> _Data for processing_:
[Start of Attachment]

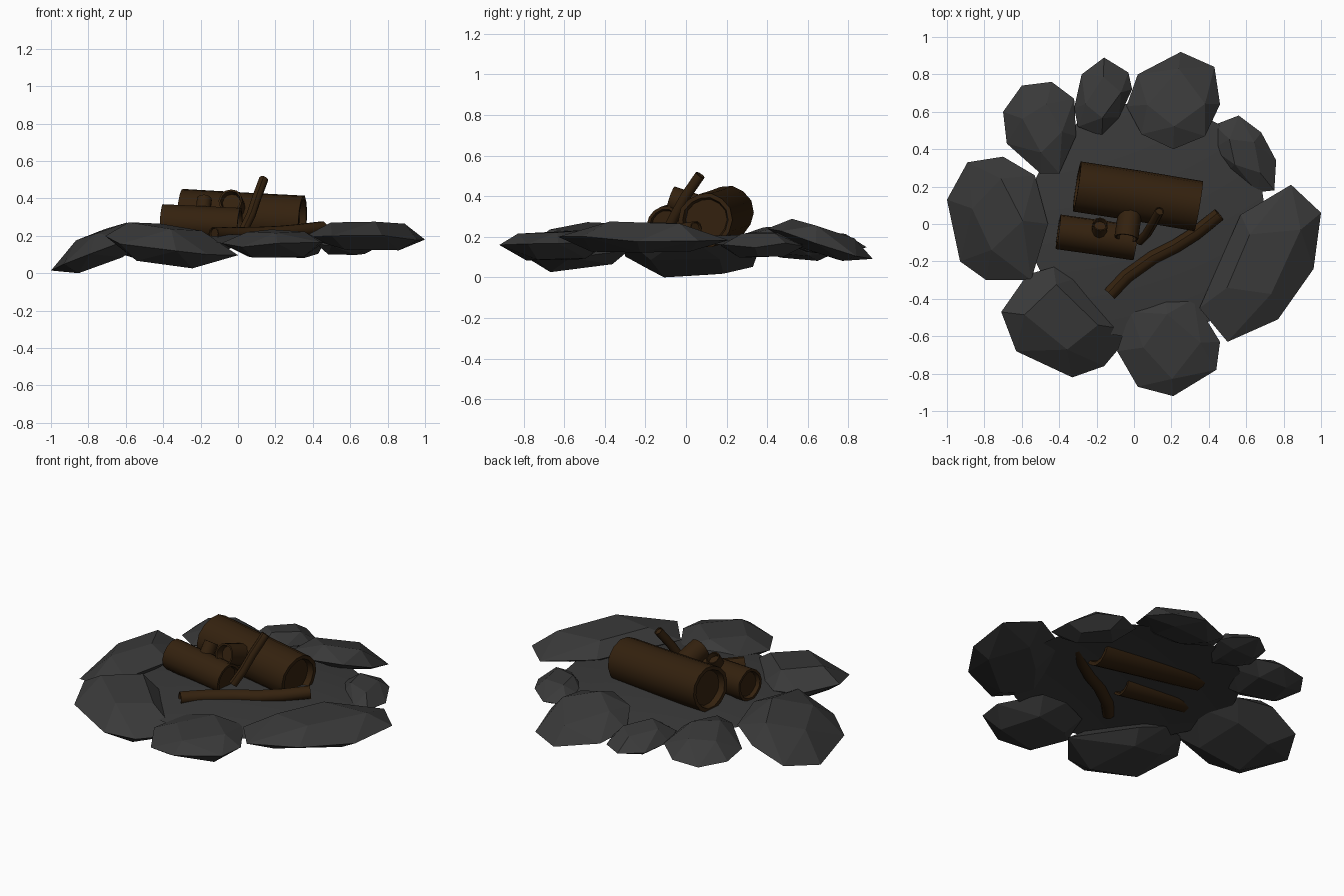
import bpy, bmesh, math, random
from mathutils import Vector

if "Cube" in bpy.data.objects:
    bpy.data.objects.remove(bpy.data.objects["Cube"])

random.seed(4)


def material(name, rgb):
    m = bpy.data.materials.new(name)
    m.diffuse_color = (*rgb, 1)
    m.use_nodes = True
    m.node_tree.nodes["Principled BSDF"].inputs["Base Color"].default_value = m.diffuse_color
    return m


STONE = material("charcoal stone", (0.041, 0.041, 0.041))
BARK = material("dark bark", (0.034, 0.0155, 0.0045))


def finish(name, bm, mat, smooth=False):
    me = bpy.data.meshes.new(name)
    bm.to_mesh(me)
    bm.free()
    me.materials.append(mat)
    ob = bpy.data.objects.new(name, me)
    bpy.context.collection.objects.link(ob)
    if smooth:
        bpy.ops.object.select_all(action='DESELECT')
        ob.select_set(True)
        bpy.context.view_layer.objects.active = ob
        bpy.ops.object.shade_smooth_by_angle(angle=math.radians(40))
    return ob


def rock(name, outline, z, slope, up, down):
    """Faceted slab: outline on a tilted plane, smaller rings above and below."""
    n = len(outline)
    cx = sum(p[0] for p in outline) / n
    cy = sum(p[1] for p in outline) / n
    bm = bmesh.new()

    def add(px, py, s, dz):
        dx, dy = (px - cx) * s, (py - cy) * s
        bm.verts.new((cx + dx, cy + dy, z + slope[0] * dx + slope[1] * dy + dz))

    for i, (px, py) in enumerate(outline):
        add(px, py, 1, random.uniform(-0.012, 0.012))
        if i % 2 == 0:
            add(px, py, random.uniform(0.48, 0.68), up * random.uniform(0.88, 1))
        else:
            add(px, py, random.uniform(0.5, 0.65), -down * random.uniform(0.88, 1))
    bmesh.ops.convex_hull(bm, input=bm.verts[:])
    loose = [v for v in bm.verts if not v.link_faces]
    bmesh.ops.delete(bm, geom=loose, context='VERTS')
    bmesh.ops.dissolve_limit(bm, angle_limit=math.radians(7), verts=bm.verts[:], edges=bm.edges[:])
    bmesh.ops.recalc_face_normals(bm, faces=bm.faces[:])
    return finish(name, bm, STONE)


def log(name, path, r, sides=14, recess=0.25):
    """Round branch along a path, with a rim and a recessed face at each end."""
    pts = [Vector(p) for p in path]
    first = (pts[1] - pts[0]).normalized()
    last = (pts[-1] - pts[-2]).normalized()
    rings = [(pts[0] + first * r * recess, 0.76, first), (pts[0], 0.84, first)]
    for i, p in enumerate(pts):
        d = (pts[min(i + 1, len(pts) - 1)] - pts[max(i - 1, 0)]).normalized()
        rings.append((p, 1.0, d))
    rings += [(pts[-1], 0.84, last), (pts[-1] - last * r * recess, 0.76, last)]
    ref = Vector((0, 0, 1)) if abs(first.z) < 0.7 else Vector((1, 0, 0))
    wobble = [random.uniform(0.97, 1.03) for _ in range(sides)]
    bm = bmesh.new()
    loops = []
    for c, s, d in rings:
        u = d.cross(ref).normalized()
        v = u.cross(d)
        loops.append([bm.verts.new(c + (u * math.cos(a) + v * math.sin(a)) * r * s * wobble[k])
                      for k, a in ((k, 2 * math.pi * k / sides) for k in range(sides))])
    for a, b in zip(loops, loops[1:]):
        for k in range(sides):
            j = (k + 1) % sides
            bm.faces.new((a[k], a[j], b[j], b[k]))
    bm.faces.new(loops[0])
    bm.faces.new(loops[-1])
    bmesh.ops.recalc_face_normals(bm, faces=bm.faces[:])
    return finish(name, bm, BARK, True)


# Ring of stones
rock("stone_left", [(-1, .13), (-.89, .33), (-.7, .36), (-.53, .26), (-.46, 0),
                    (-.55, -.3), (-.79, -.3), (-.93, -.2)], .135, (.36, 0), .115, .075)
rock("stone_back_left", [(-.7, .6), (-.6, .74), (-.44, .76), (-.32, .67), (-.31, .47),
                         (-.4, .27), (-.5, .27), (-.68, .43)], .175, (.12, -.12), .08, .06)
rock("stone_back", [(-.32, .62), (-.28, .8), (-.16, .89), (-.03, .81), (-.01, .72),
                    (-.08, .57), (-.17, .47), (-.3, .52)], .18, (0, -.12), .07, .05)
rock("stone_back_right", [(-.04, .63), (.02, .8), (.25, .92), (.43, .84), (.46, .64),
                          (.38, .47), (.21, .4), (.04, .48)], .185, (0, -.3), .09, .05)
rock("stone_right_back", [(.43, .53), (.56, .58), (.68, .49), (.76, .34), (.75, .18),
                          (.66, .17), (.5, .28), (.42, .4)], .175, (0, 0), .065, .06)
rock("stone_right", [(.35, -.45), (.5, -.1), (.57, .05), (.84, .21), (1, .06),
                     (.96, -.24), (.77, -.51), (.5, -.63)], .21, (-.02, 0), .085, .07)
rock("stone_front_right", [(-.09, -.68), (-.02, -.47), (.17, -.38), (.32, -.4), (.46, -.63),
                           (.44, -.78), (.21, -.92), (.02, -.87)], .18, (0, .05), .065, .08)
rock("stone_front_left", [(-.71, -.47), (-.57, -.27), (-.43, -.23), (-.27, -.28), (0, -.57),
                          (-.16, -.76), (-.33, -.82), (-.63, -.68)], .16, (-.13, .08), .115, .09)

# Shallow ash bed inside the ring
bm = bmesh.new()
centre = bm.verts.new((0.07, 0.02, 0.228))
prev = None
for rad, z in ((0.38, 0.224), (0.64, 0.18)):
    ring = [bm.verts.new((0.07 + rad * math.cos(a), 0.02 + rad * math.sin(a), z))
            for a in (2 * math.pi * k / 20 for k in range(20))]
    for k in range(20):
        j = (k + 1) % 20
        bm.faces.new((centre, ring[k], ring[j]) if prev is None
                     else (prev[k], ring[k], ring[j], prev[j]))
    prev = ring
finish("ash_bed", bm, STONE, True)

# Logs, cut-off branch stubs and twigs
log("large_log", [(-.305, .2, .336), (.02, .15, .317), (.345, .095, .3)], .135)
log("large_log_stub", [(-.02, .06, .36), (-.04, -.075, .405)], .064, 12, .6)
log("small_log", [(-.405, -.04, .294), (-.19, -.07, .284), (.01, -.1, .274)], .093)
log("small_log_stub", [(-.19, -.06, .32), (-.18, 0, .415)], .042, 10, .6)
log("upright_twig", [(.03, -.09, .25), (.07, -.05, .33), (.1, 0, .42), (.138, .07, .522)], .025, 10)
log("bent_branch", [(-.13, -.375, .23), (-.04, -.28, .228), (.1, -.18, .23), (.22, -.12, .235),
                    (.33, -.05, .245), (.455, .05, .26)], .036, 10)

# Rest the model on z = 0
low = min(v.co.z for o in bpy.data.objects for v in o.data.vertices)
for o in bpy.data.objects:
    for v in o.data.vertices:
        v.co.z -= low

[End of Attachment]

> _Task directions_:
From the first line to the last, retype the data exactly, without images.

> _Exercise result_:
import bpy, bmesh, math, random
from mathutils import Vector

if "Cube" in bpy.data.objects:
    bpy.data.objects.remove(bpy.data.objects["Cube"])

random.seed(4)


def material(name, rgb):
    m = bpy.data.materials.new(name)
    m.diffuse_color = (*rgb, 1)
    m.use_nodes = True
    m.node_tree.nodes["Principled BSDF"].inputs["Base Color"].default_value = m.diffuse_color
    return m


STONE = material("charcoal stone", (0.041, 0.041, 0.041))
BARK = material("dark bark", (0.034, 0.0155, 0.0045))


def finish(name, bm, mat, smooth=False):
    me = bpy.data.meshes.new(name)
    bm.to_mesh(me)
    bm.free()
    me.materials.append(mat)
    ob = bpy.data.objects.new(name, me)
    bpy.context.collection.objects.link(ob)
    if smooth:
        bpy.ops.object.select_all(action='DESELECT')
        ob.select_set(True)
        bpy.context.view_layer.objects.active = ob
        bpy.ops.object.shade_smooth_by_angle(angle=math.radians(40))
    return ob


def rock(name, outline, z, slope, up, down):
    """Faceted slab: outline on a tilted plane, smaller rings above and below."""
    n = len(outline)
    cx = sum(p[0] for p in outline) / n
    cy = sum(p[1] for p in outline) / n
    bm = bmesh.new()

    def add(px, py, s, dz):
        dx, dy = (px - cx) * s, (py - cy) * s
        bm.verts.new((cx + dx, cy + dy, z + slope[0] * dx + slope[1] * dy + dz))

    for i, (px, py) in enumerate(outline):
        add(px, py, 1, random.uniform(-0.012, 0.012))
        if i % 2 == 0:
            add(px, py, random.uniform(0.48, 0.68), up * random.uniform(0.88, 1))
        else:
            add(px, py, random.uniform(0.5, 0.65), -down * random.uniform(0.88, 1))
    bmesh.ops.convex_hull(bm, input=bm.verts[:])
    loose = [v for v in bm.verts if not v.link_faces]
    bmesh.ops.delete(bm, geom=loose, context='VERTS')
    bmesh.ops.dissolve_limit(bm, angle_limit=math.radians(7), verts=bm.verts[:], edges=bm.edges[:])
    bmesh.ops.recalc_face_normals(bm, faces=bm.faces[:])
    return finish(name, bm, STONE)


def log(name, path, r, sides=14, recess=0.25):
    """Round branch along a path, with a rim and a recessed face at each end."""
    pts = [Vector(p) for p in path]
    first = (pts[1] - pts[0]).normalized()
    last = (pts[-1] - pts[-2]).normalized()
    rings = [(pts[0] + first * r * recess, 0.76, first), (pts[0], 0.84, first)]
    for i, p in enumerate(pts):
        d = (pts[min(i + 1, len(pts) - 1)] - pts[max(i - 1, 0)]).normalized()
        rings.append((p, 1.0, d))
    rings += [(pts[-1], 0.84, last), (pts[-1] - last * r * recess, 0.76, last)]
    ref = Vector((0, 0, 1)) if abs(first.z) < 0.7 else Vector((1, 0, 0))
    wobble = [random.uniform(0.97, 1.03) for _ in range(sides)]
    bm = bmesh.new()
    loops = []
    for c, s, d in rings:
        u = d.cross(ref).normalized()
        v = u.cross(d)
        loops.append([bm.verts.new(c + (u * math.cos(a) + v * math.sin(a)) * r * s * wobble[k])
                      for k, a in ((k, 2 * math.pi * k / sides) for k in range(sides))])
    for a, b in zip(loops, loops[1:]):
        for k in range(sides):
            j = (k + 1) % sides
            bm.faces.new((a[k], a[j], b[j], b[k]))
    bm.faces.new(loops[0])
    bm.faces.new(loops[-1])
    bmesh.ops.recalc_face_normals(bm, faces=bm.faces[:])
    return finish(name, bm, BARK, True)


# Ring of stones
rock("stone_left", [(-1, .13), (-.89, .33), (-.7, .36), (-.53, .26), (-.46, 0),
                    (-.55, -.3), (-.79, -.3), (-.93, -.2)], .135, (.36, 0), .115, .075)
rock("stone_back_left", [(-.7, .6), (-.6, .74), (-.44, .76), (-.32, .67), (-.31, .47),
                         (-.4, .27), (-.5, .27), (-.68, .43)], .175, (.12, -.12), .08, .06)
rock("stone_back", [(-.32, .62), (-.28, .8), (-.16, .89), (-.03, .81), (-.01, .72),
                    (-.08, .57), (-.17, .47), (-.3, .52)], .18, (0, -.12), .07, .05)
rock("stone_back_right", [(-.04, .63), (.02, .8), (.25, .92), (.43, .84), (.46, .64),
                          (.38, .47), (.21, .4), (.04, .48)], .185, (0, -.3), .09, .05)
rock("stone_right_back", [(.43, .53), (.56, .58), (.68, .49), (.76, .34), (.75, .18),
                          (.66, .17), (.5, .28), (.42, .4)], .175, (0, 0), .065, .06)
rock("stone_right", [(.35, -.45), (.5, -.1), (.57, .05), (.84, .21), (1, .06),
                     (.96, -.24), (.77, -.51), (.5, -.63)], .21, (-.02, 0), .085, .07)
rock("stone_front_right", [(-.09, -.68), (-.02, -.47), (.17, -.38), (.32, -.4), (.46, -.63),
                           (.44, -.78), (.21, -.92), (.02, -.87)], .18, (0, .05), .065, .08)
rock("stone_front_left", [(-.71, -.47), (-.57, -.27), (-.43, -.23), (-.27, -.28), (0, -.57),
                          (-.16, -.76), (-.33, -.82), (-.63, -.68)], .16, (-.13, .08), .115, .09)

# Shallow ash bed inside the ring
bm = bmesh.new()
centre = bm.verts.new((0.07, 0.02, 0.228))
prev = None
for rad, z in ((0.38, 0.224), (0.64, 0.18)):
    ring = [bm.verts.new((0.07 + rad * math.cos(a), 0.02 + rad * math.sin(a), z))
            for a in (2 * math.pi * k / 20 for k in range(20))]
    for k in range(20):
        j = (k + 1) % 20
        bm.faces.new((centre, ring[k], ring[j]) if prev is None
                     else (prev[k], ring[k], ring[j], prev[j]))
    prev = ring
finish("ash_bed", bm, STONE, True)

# Logs, cut-off branch stubs and twigs
log("large_log", [(-.305, .2, .336), (.02, .15, .317), (.345, .095, .3)], .135)
log("large_log_stub", [(-.02, .06, .36), (-.04, -.075, .405)], .064, 12, .6)
log("small_log", [(-.405, -.04, .294), (-.19, -.07, .284), (.01, -.1, .274)], .093)
log("small_log_stub", [(-.19, -.06, .32), (-.18, 0, .415)], .042, 10, .6)
log("upright_twig", [(.03, -.09, .25), (.07, -.05, .33), (.1, 0, .42), (.138, .07, .522)], .025, 10)
log("bent_branch", [(-.13, -.375, .23), (-.04, -.28, .228), (.1, -.18, .23), (.22, -.12, .235),
                    (.33, -.05, .245), (.455, .05, .26)], .036, 10)

# Rest the model on z = 0
low = min(v.co.z for o in bpy.data.objects for v in o.data.vertices)
for o in bpy.data.objects:
    for v in o.data.vertices:
        v.co.z -= low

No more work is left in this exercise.